Middle East

IS conflict: US soldier killed in Syria blast

US-backed SDF fighters near Ayn Issa (07/11/16) Image copyright AFP
Image caption US special forces are in Syria training a Kurdish-Arab militia

A US serviceman has been killed by an improvised explosive device while fighting against so-called Islamic State (IS) in Syria, officials say.

The soldier, who has not been named, died after the device detonated in Ayn Issa, north of the IS stronghold Raqqa.

It is the first such death since US special forces deployed in Syria in October 2015.

Meanwhile at least 32 people have been killed in intense Syrian air strikes on rebel-held east Aleppo, monitors say.

The UK-based Syrian Observatory for Human Rights, which monitors casualties, said the attack was one of the heaviest since Syrian forces resumed an offensive on the east earlier this month.

'Painful reminder'

A statement from the anti-IS US-led coalition said the serviceman died on Thursday from wounds sustained in the blast.

Coalition commander Lt Gen Stephen Townsend called the soldier a "hero" and praised those he said were protecting his country from IS's "hateful and brutal ideology".

"On this Thanksgiving, please be thankful that there are service members willing to take up the fight to protect our homeland," he said.

US Defence Secretary Ash Carter said the soldier's death was a "painful reminder of the dangers our men and women in uniform face around the world to keep us safe".

About 300 US special forces personnel have been deployed in Syria to advise an anti-IS alliance of Arab, Kurdish and other fighters, and improve the coalition's targeting of air strikes.

Image copyright Getty Images
Image caption Several children were reported to be among those killed in Thursday's air strikes

Meanwhile, the Syrian government has intensified its offensive on east Aleppo, monitors and activists say.

"There was an escalation in the evening, with successive bombardments," SOHR director Rami Abdel Rahman told AFP news agency, adding that many people were trapped under rubble.

Five children were reported to be among the dead.

Syrian forces stepped up ground and air attacks on eastern Aleppo in November following a three-week moratorium.

Once Syria's commercial and industrial hub, Aleppo has been divided roughly in two since 2012, with the government controlling the west and rebels the east.

In late September, two weeks after encircling the east and reimposing a siege on its estimated 275,000 residents, the army launched an all-out assault to take full control of the city.
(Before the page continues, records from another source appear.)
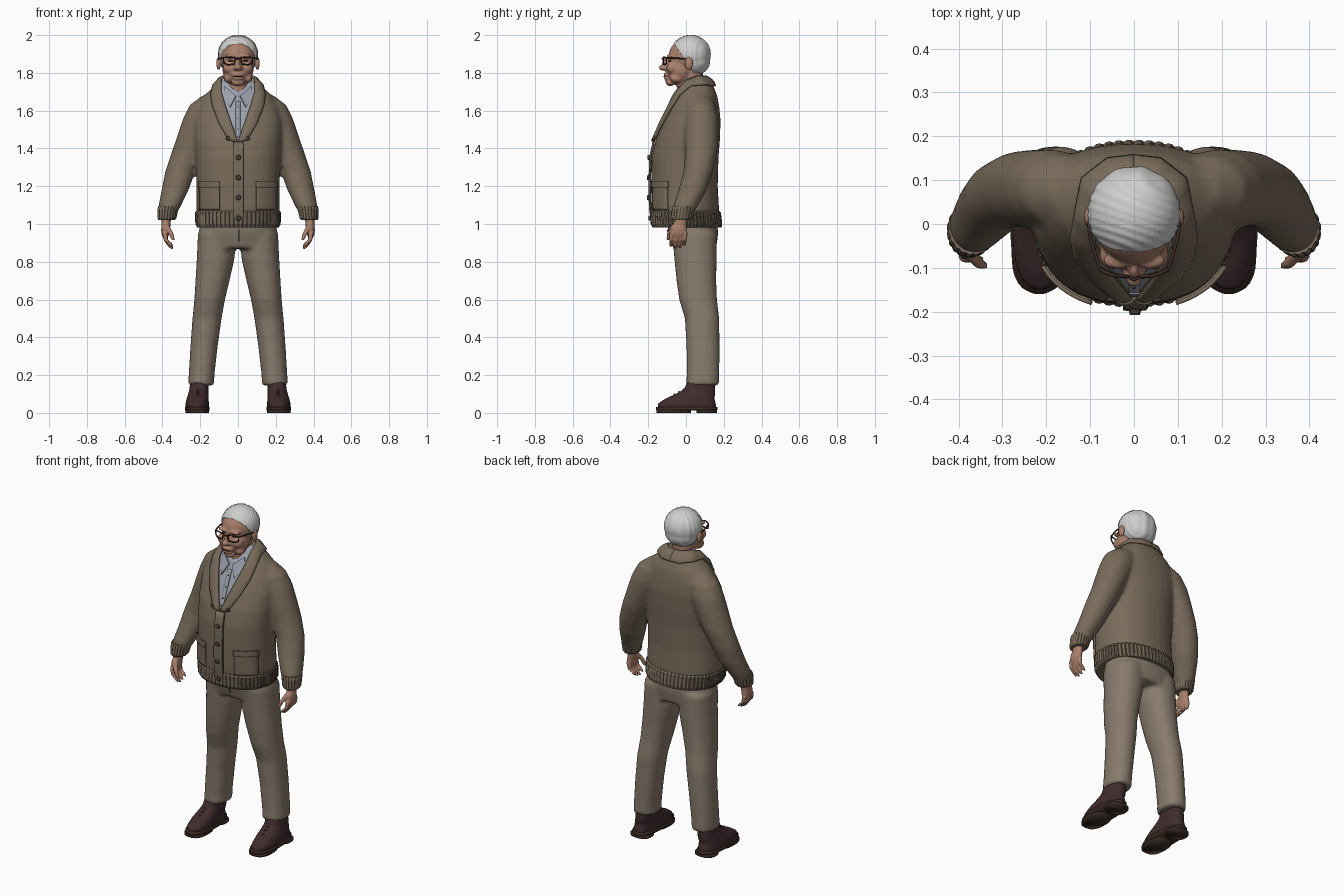
import bpy, bmesh, math
from mathutils import Vector, Matrix
from mathutils.bvhtree import BVHTree

if "Cube" in bpy.data.objects:
    bpy.data.objects.remove(bpy.data.objects["Cube"])


def material(name, *rgb):
    m = bpy.data.materials.new(name)
    m.use_nodes = True
    m.diffuse_color = (*rgb, 1)
    m.node_tree.nodes["Principled BSDF"].inputs["Base Color"].default_value = (*rgb, 1)
    return m


wool = material("brown_wool", .19, .148, .104)
rib = material("dark_rib", .075, .057, .04)
cloth = material("tan_trousers", .245, .198, .15)
blue = material("pale_blue_shirt", .33, .36, .42)
skin = material("skin", .40, .215, .15)
white = material("white_hair", .62, .62, .61)
leather = material("dark_leather", .05, .025, .027)
frame = material("dark_frame", .045, .025, .018)


def make(name, bm, *mats, smooth=True):
    for f in bm.faces:
        f.smooth = smooth
    me = bpy.data.meshes.new(name)
    bm.to_mesh(me)
    bm.free()
    for m in mats:
        me.materials.append(m)
    o = bpy.data.objects.new(name, me)
    bpy.context.collection.objects.link(o)
    return o


def loft(rings, n=32, power=2, ribbed=0):
    """Stacked superellipse rings: centre x, centre y, z, half width, half depth."""
    bm = bmesh.new()
    loops = []
    for cx, cy, z, rx, ry in rings:
        loop = []
        for i in range(n):
            a = math.tau * i / n
            c, s = math.cos(a), math.sin(a)
            k = (abs(c) ** power + abs(s) ** power) ** (-1 / power)
            k *= 1 - ribbed * (i % 3 == 0)
            loop.append(bm.verts.new((cx + rx * k * c, cy + ry * k * s, z)))
        loops.append(loop)
    for a, b in zip(loops, loops[1:]):
        for i in range(n):
            j = (i + 1) % n
            f = bm.faces.new((a[i], a[j], b[j], b[i]))
            f.material_index = int(ribbed > 0 and i % 3 == 0)
    bm.faces.new(loops[0])
    bm.faces.new(loops[-1])
    bmesh.ops.recalc_face_normals(bm, faces=bm.faces)
    return bm


def ball(c, r):
    bm = bmesh.new()
    bmesh.ops.create_icosphere(bm, subdivisions=4, radius=1,
                               matrix=Matrix.Translation(c) @ Matrix.Diagonal((*r, 1)))
    return bm


def fuse(name, parts, voxel, smoothing, *mats):
    """Merge overlapping pieces into one soft surface."""
    bm = bmesh.new()
    for p in parts:
        me = bpy.data.meshes.new("piece")
        p.to_mesh(me)
        p.free()
        bm.from_mesh(me)
        bpy.data.meshes.remove(me)
    o = make(name, bm)
    r = o.modifiers.new("remesh", "REMESH")
    r.mode, r.voxel_size = "VOXEL", voxel
    s = o.modifiers.new("soften", "SMOOTH")
    s.iterations = smoothing
    dg = bpy.context.evaluated_depsgraph_get()
    me = bpy.data.meshes.new_from_object(o.evaluated_get(dg))
    o.modifiers.clear()
    o.data = me
    me.materials.clear()
    for m in mats:
        me.materials.append(m)
    me.polygons.foreach_set("use_smooth", [True] * len(me.polygons))
    return o


def wire(name, pts, r, mat, cyclic=False):
    cu = bpy.data.curves.new(name, "CURVE")
    cu.dimensions, cu.bevel_depth, cu.bevel_resolution = "3D", r, 2
    sp = cu.splines.new("POLY")
    sp.points.add(len(pts) - 1)
    for p, co in zip(sp.points, pts):
        p.co = (*co, 1)
    sp.use_cyclic_u = cyclic
    cu.materials.append(mat)
    o = bpy.data.objects.new(name, cu)
    bpy.context.collection.objects.link(o)


def flip(rings, s):
    return [(s * r[0], *r[1:]) for r in rings]


def depth(rows):
    return [(0, (f + b) / 2, z, w, (b - f) / 2) for z, w, f, b in rows]


SIDES = ((1, "left"), (-1, "right"))

# Cardigan body and sleeves
torso = depth([(.99, .205, -.165, .175), (1.08, .222, -.183, .175), (1.2, .22, -.185, .168),
               (1.35, .224, -.182, .172), (1.45, .232, -.16, .18), (1.55, .235, -.118, .183),
               (1.62, .215, -.088, .176), (1.68, .18, -.062, .165), (1.73, .125, -.035, .145),
               (1.775, .088, -.01, .12)])
sleeve = [(.13, .07, 1.68, .06, .05), (.16, .075, 1.63, .095, .08), (.19, .08, 1.56, .1, .09),
          (.225, .08, 1.48, .092, .09), (.265, .08, 1.38, .086, .085), (.305, .065, 1.28, .08, .078),
          (.333, .035, 1.18, .072, .075), (.36, 0, 1.1, .06, .066), (.372, -.015, 1.05, .046, .05)]
cardigan = fuse("cardigan", [loft(torso, power=2.25)] + [loft(flip(sleeve, s)) for s, _ in SIDES],
                .011, 6, wool, blue)

# Split the neckline V and colour the shirt inside it
SLOPE, V_LOW = 3.06, 1.43
bm = bmesh.new()
bm.from_mesh(cardigan.data)
for s, _ in SIDES:
    bmesh.ops.bisect_plane(bm, geom=bm.verts[:] + bm.edges[:] + bm.faces[:],
                           plane_co=(0, 0, V_LOW), plane_no=(s * SLOPE, 0, -1))
bm.normal_update()
for f in bm.faces:
    c = f.calc_center_median()
    f.material_index = int(c.z > V_LOW + SLOPE * abs(c.x) and c.y < .03)
bm.to_mesh(cardigan.data)
surface = BVHTree.FromBMesh(bm)
bm.free()


def on(x, z, off, y=None):
    """Point lifted off the cardigan, found from the front or nearest to a guess."""
    hit = surface.ray_cast(Vector((x, -1, z)), Vector((0, 1, 0))) if y is None else (None,)
    if hit[0] is None:
        hit = surface.find_nearest(Vector((x, y or 0, z)))
    return hit[0] + hit[1] * off


def patch(name, point, nu, nv, thick, mat):
    bm = bmesh.new()
    g = [[bm.verts.new(point(i / nu, j / nv)) for i in range(nu + 1)] for j in range(nv + 1)]
    for j in range(nv):
        for i in range(nu):
            bm.faces.new((g[j][i], g[j][i + 1], g[j + 1][i + 1], g[j + 1][i]))
    o = make(name, bm, mat)
    m = o.modifiers.new("thickness", "SOLIDIFY")
    m.thickness, m.offset = thick, 0


def panel(name, x0, x1, z0, z1, off, thick, mat):
    patch(name, lambda u, v: on(x0 + (x1 - x0) * u, z0 + (z1 - z0) * v, off), 8, 12, thick, mat)


def button(name, x, z, r, off, mat):
    bm = bmesh.new()
    p = on(x, z, off)
    bmesh.ops.create_cone(bm, cap_ends=True, segments=16, radius1=r, radius2=r * .8, depth=.01,
                          matrix=Matrix.Translation(p) @ Matrix.Rotation(math.pi / 2, 4, "X"))
    make(name, bm, mat, smooth=False)


# Shawl collar: inner and outer edges from the V up and round the neck
collar = [((.002, None, 1.43), (.045, None, 1.44)), ((.035, None, 1.53), (.098, None, 1.53)),
          ((.066, None, 1.625), (.132, None, 1.62)), ((.084, None, 1.69), (.138, None, 1.68)),
          ((.084, 0, 1.75), (.13, .03, 1.73)), ((.075, .06, 1.78), (.11, .1, 1.73)),
          ((.045, .095, 1.78), (.06, .15, 1.73)), ((0, .1, 1.78), (0, .155, 1.73))]
edges = [[on(p[0], p[2], .004, p[1]) for p in pair] for pair in collar]
normals = [surface.find_nearest(a.lerp(b, .5))[1] for a, b in edges]


def collar_point(s):
    def point(u, v):
        t = v * (len(edges) - 1)
        k = min(int(t), len(edges) - 2)
        a, b = (edges[k][e].lerp(edges[k + 1][e], t - k) for e in (0, 1))
        p = a.lerp(b, u) + normals[k].lerp(normals[k + 1], t - k) * (.005 + .009 * math.sin(math.pi * u))
        return Vector((s * p.x, p.y, p.z))
    return point


for s, side in SIDES:
    patch(side + "_shawl_collar", collar_point(s), 6, 28, .012, wool)
    button(side + "_collar_button", s * .05, 1.45, .012, .016, rib)
    # Patch pockets with a darker welt line
    panel(side + "_pocket", s * .095, s * .198, 1.075, 1.215, .005, .009, wool)
    panel(side + "_pocket_band", s * .093, s * .2, 1.195, 1.225, .009, .009, wool)
    panel(side + "_pocket_seam", s * .095, s * .198, 1.19, 1.195, .01, .005, rib)

# Button band, buttons and shirt front
panel("button_band", -.024, .028, 1.0, 1.43, .008, .012, wool)
panel("button_band_seam", .028, .031, 1.07, 1.42, .006, .008, rib)
for i in range(4):
    button(f"cardigan_button_{i}", .002, 1.35 - .105 * i, .014, .019, rib)
panel("shirt_placket", -.012, .012, 1.46, 1.65, .003, .005, blue)
for i in range(3):
    button(f"shirt_button_{i}", 0, 1.62 - .06 * i, .004, .004, rib)

# Ribbed hem and cuffs
make("ribbed_hem", loft(depth([(.982, .216, -.178, .188), (1.0, .226, -.187, .192),
                               (1.06, .228, -.19, .185), (1.07, .222, -.183, .176)]),
                        180, 2.25, .022), wool, rib, smooth=False)
for s, side in SIDES:
    make(side + "_cuff", loft(flip([(.367, -.008, 1.095, .056, .062), (.371, -.013, 1.08, .056, .062),
                                    (.376, -.021, 1.03, .05, .057), (.378, -.023, 1.02, .044, .05)], s),
                              60, 2, .04), wool, rib, smooth=False)

# Trousers
pelvis = depth([(1.02, .2, -.1, .165), (.95, .208, -.093, .17), (.87, .2, -.07, .16)])
leg = [(.112, .045, .95, .1, .118), (.118, .05, .82, .1, .112), (.135, .055, .7, .09, .105),
       (.15, .064, .6, .081, .1), (.164, .085, .5, .077, .091), (.18, .09, .35, .072, .087),
       (.193, .09, .2, .068, .086), (.195, .088, .145, .069, .088)]
fuse("trousers", [loft(pelvis, power=2.3)] + [loft(flip(leg, s), power=2.2) for s, _ in SIDES],
     .011, 5, cloth)
wire("fly_seam", [(.006, -.098, .97), (.006, -.09, .93), (.003, -.075, .9)], .003, rib)

for s, side in SIDES:
    # Laced shoe on a two-part sole
    upper = [(.216, .005, .025, .062, .155), (.216, .005, .05, .062, .153), (.214, .02, .075, .058, .13),
             (.21, .05, .1, .054, .105), (.207, .072, .125, .05, .083), (.205, .08, .165, .048, .073)]
    fuse(side + "_shoe", [loft(flip(upper, s), power=2.4)], .007, 3, leather)
    make(side + "_sole", loft(flip([(.216, .004, .012, .064, .161), (.216, .004, .032, .066, .164)], s),
                              power=2.5), frame)
    for part, cy, ry in (("heel", .11, .055), ("tread", -.065, .092)):
        make(f"{side}_{part}", loft(flip([(.216, cy, 0, .062, ry), (.216, cy, .014, .063, ry)], s),
                                    power=2.6), frame)
    for i in range(3):
        y, z = -.062 + .024 * i, .092 + .013 * i
        wire(f"{side}_lace_{i}", [(s * .18, y + .012, z - .008), (s * .212, y, z + .007),
                                  (s * .244, y + .012, z - .008)], .004, frame)

    # Relaxed hand
    parts = [ball((s * .384, -.038, .968), (.023, .042, .047)),
             loft(flip([(.378, -.025, 1.05, .026, .032), (.382, -.032, .98, .023, .036)], s), 16),
             loft(flip([(.378, -.062, .995, .014, .015), (.355, -.088, .95, .013, .013),
                        (.342, -.095, .915, .009, .009)], s), 12)]
    for i in range(4):
        y, low = -.075 + .024 * i, .012 * abs(i - 1.3)
        parts.append(loft(flip([(.388, y, .955, .013, .012), (.382, y - .003, .915, .012, .011),
                                (.362, y - .005, .88 + low, .011, .01),
                                (.348, y - .005, .864 + low, .007, .007)], s), 12))
    fuse(side + "_hand", parts, .005, 2, skin)

# Head with brow, nose, cheeks, lips, chin, ears and neck
head = [ball((0, .01, 1.885), (.092, .102, .1)), ball((0, -.03, 1.818), (.082, .078, .086)),
        ball((0, -.119, 1.828), (.019, .025, .016)), ball((0, -.104, 1.85), (.012, .022, .036)),
        ball((0, -.1, 1.79), (.034, .018, .013)), ball((0, -.099, 1.77), (.028, .018, .01)),
        ball((0, -.083, 1.75), (.034, .025, .02)),
        loft([(0, .028, 1.66, .062, .075), (0, .02, 1.75, .062, .07), (0, .02, 1.83, .065, .07)])]
for s, _ in SIDES:
    head += [ball((s * .036, -.083, 1.888), (.034, .019, .011)),
             ball((s * .046, -.07, 1.825), (.033, .033, .032)),
             ball((s * .052, -.05, 1.772), (.024, .035, .025)),
             ball((s * .103, .015, 1.85), (.012, .022, .035)),
             ball((s * .016, -.108, 1.824), (.011, .014, .01))]
fuse("head", head, .0048, 3, skin)
make("mouth", ball((0, -.114, 1.781), (.025, .006, .0028)), frame)

# Hair cap, cut along a sloping hairline
hair = fuse("hair", [ball((0, .025, 1.899), (.106, .107, .102)), ball((0, .04, 1.862), (.095, .088, .076))],
            .007, 3, white)
bm = bmesh.new()
bm.from_mesh(hair.data)
bm.normal_update()
for v in bm.verts:
    v.co += v.normal * .0015 * math.sin(110 * v.co.x + 25 * math.sin(14 * v.co.y))
cut = bmesh.ops.bisect_plane(bm, geom=bm.verts[:] + bm.edges[:] + bm.faces[:],
                             plane_co=(0, -.06, 1.95), plane_no=(0, -.15, -.1), clear_outer=True)
bmesh.ops.holes_fill(bm, edges=[e for e in cut["geom_cut"] if isinstance(e, bmesh.types.BMEdge)])
bm.to_mesh(hair.data)
bm.free()

# Spectacles, eyes and shirt collar wings
for s, side in SIDES:
    make(side + "_eye", ball((s * .037, -.086, 1.864), (.015, .009, .005)), frame)
    rim = [(.014, -.12, 1.88), (.05, -.117, 1.884), (.078, -.104, 1.88),
           (.075, -.103, 1.852), (.055, -.113, 1.843), (.022, -.12, 1.846)]
    wire(side + "_rim", [(s * x, y, z) for x, y, z in rim], .0042, frame, True)
    wire(side + "_temple", [(s * .078, -.104, 1.878), (s * .1, -.03, 1.876), (s * .105, .015, 1.872)],
         .004, frame)
    bm = bmesh.new()
    wing = [(.01, -.07, 1.678), (.07, -.035, 1.73), (.078, -.05, 1.67), (.042, -.098, 1.618)]
    bm.faces.new([bm.verts.new((s * x, y, z)) for x, y, z in wing])
    m = make(side + "_shirt_collar_wing", bm, blue, smooth=False).modifiers.new("thickness", "SOLIDIFY")
    m.thickness, m.offset = .008, 0
wire("spectacle_bridge", [(-.014, -.12, 1.873), (0, -.127, 1.876), (.014, -.12, 1.873)], .004, frame)
make("shirt_collar_band", loft([(0, .02, 1.64, .08, .088), (0, .022, 1.69, .073, .082),
                                (0, .026, 1.705, .068, .078)]), blue)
Rebels launched a counter-attack in an attempt to break the siege in late October. But their progress slowed after early gains.